The summer heat and sun have become a really health threat, particularly for children. Sunscreen should definitely be part of a regular routine when outdoor activities in the scorching summer heat are planned. However, many schools have banned sunscreen without a doctor’s note. The summer is early and one Washington family has learned how students are affected by the school sunscreen ban.
According to the U.S. Food and Drug Administration, sunscreen is regulated as a drug that does not need a doctor’s prescription. Doctors recommend the use of sunscreen not only for adults, but for kids too, particularly when the daily agenda has longtime exposure to the sun. However, many schools in America have banned the use of sunscreen over allergic concerns. Two girls from Washington have learned what it’s like spending time in the sun without sunscreen on the hard way.
Jesse Michener of Tacoma, Washington, has two girls: Violet and Zoe, both students with the Tacoma School District. During a field day the girls spent time in the sun and got severe sun burns because nobody had sunscreen on, given the ban. The two students had to be hospitalized.

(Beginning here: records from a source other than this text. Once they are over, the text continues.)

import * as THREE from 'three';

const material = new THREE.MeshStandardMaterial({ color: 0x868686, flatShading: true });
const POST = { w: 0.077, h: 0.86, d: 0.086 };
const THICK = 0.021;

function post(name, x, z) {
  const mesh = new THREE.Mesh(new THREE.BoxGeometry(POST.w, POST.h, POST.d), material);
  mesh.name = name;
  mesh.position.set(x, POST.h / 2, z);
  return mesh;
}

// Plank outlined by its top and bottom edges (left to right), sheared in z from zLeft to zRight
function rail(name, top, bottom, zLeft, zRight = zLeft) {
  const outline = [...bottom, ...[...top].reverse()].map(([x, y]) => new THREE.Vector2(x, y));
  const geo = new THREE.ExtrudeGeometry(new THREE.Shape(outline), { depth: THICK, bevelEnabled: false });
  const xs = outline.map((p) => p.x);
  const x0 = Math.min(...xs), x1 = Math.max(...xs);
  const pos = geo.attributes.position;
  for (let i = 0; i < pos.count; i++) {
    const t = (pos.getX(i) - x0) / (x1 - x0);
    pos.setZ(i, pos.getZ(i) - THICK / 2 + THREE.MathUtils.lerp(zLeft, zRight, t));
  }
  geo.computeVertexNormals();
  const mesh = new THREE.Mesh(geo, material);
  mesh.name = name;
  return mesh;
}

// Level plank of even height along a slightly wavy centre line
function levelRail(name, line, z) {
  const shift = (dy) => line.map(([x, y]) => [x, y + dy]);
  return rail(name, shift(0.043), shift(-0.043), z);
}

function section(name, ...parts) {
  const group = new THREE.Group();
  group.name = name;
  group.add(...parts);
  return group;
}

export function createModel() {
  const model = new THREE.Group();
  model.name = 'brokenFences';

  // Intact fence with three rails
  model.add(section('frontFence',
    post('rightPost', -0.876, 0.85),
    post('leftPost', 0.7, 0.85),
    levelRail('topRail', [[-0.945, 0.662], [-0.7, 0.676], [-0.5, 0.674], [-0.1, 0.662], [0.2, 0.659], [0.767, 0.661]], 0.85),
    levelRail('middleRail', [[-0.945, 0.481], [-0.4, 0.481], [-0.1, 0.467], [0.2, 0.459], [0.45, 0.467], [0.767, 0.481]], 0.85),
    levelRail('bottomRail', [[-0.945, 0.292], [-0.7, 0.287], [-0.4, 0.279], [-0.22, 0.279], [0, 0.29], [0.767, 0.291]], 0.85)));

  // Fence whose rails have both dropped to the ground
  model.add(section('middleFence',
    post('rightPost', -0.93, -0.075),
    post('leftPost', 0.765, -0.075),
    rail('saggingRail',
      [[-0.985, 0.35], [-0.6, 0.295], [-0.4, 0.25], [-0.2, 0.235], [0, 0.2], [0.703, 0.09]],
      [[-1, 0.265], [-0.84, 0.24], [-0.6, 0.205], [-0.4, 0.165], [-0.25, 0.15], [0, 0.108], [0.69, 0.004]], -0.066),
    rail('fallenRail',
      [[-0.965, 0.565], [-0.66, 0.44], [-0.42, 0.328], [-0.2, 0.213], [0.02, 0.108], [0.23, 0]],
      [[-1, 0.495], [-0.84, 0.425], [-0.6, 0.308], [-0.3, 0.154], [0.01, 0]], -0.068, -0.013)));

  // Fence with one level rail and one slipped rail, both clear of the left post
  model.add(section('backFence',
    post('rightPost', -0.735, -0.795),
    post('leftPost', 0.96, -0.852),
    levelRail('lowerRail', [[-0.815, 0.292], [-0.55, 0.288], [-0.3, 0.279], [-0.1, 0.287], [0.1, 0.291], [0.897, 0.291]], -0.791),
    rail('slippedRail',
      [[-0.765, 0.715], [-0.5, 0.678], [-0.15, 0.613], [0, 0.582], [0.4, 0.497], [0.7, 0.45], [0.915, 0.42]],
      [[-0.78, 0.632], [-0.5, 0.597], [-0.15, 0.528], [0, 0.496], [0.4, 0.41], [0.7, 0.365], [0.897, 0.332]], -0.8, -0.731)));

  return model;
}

The mother explained that Zoe is suffering from a form of albinism, making her skin very sensitive to the sun. She said she regrets not putting sunscreen on them herself before the two girls left for the field day because it was raining. Even if she had, doctors say sunscreen should be reapplied every three hours, but that’s against school policy.
“They couldn’t even reapply sunscreen without a doctor’s note. They couldn’t carry that in their backpacks” complained the mother.
Dan Voelpel, spokesman for the Tacoma School District, defends the school, saying the policy only abides by the state law. “Because so many additives in lotions and sunscreens cause allergic reaction in children, you have to really monitor that” he said.
But doctors are really worried with the policy. Dermatologist Doris Day told ABC News that childhood sunburns “dramatically” increase the risk of skin cancer later in life. “I can’t see any justification for any school to tell a child that they are not allowed to apply sunscreen” concluded Doris Day.
What do you think? Are the schools right to ban sunscreen without a doctor’s note over concern for allergic reactions?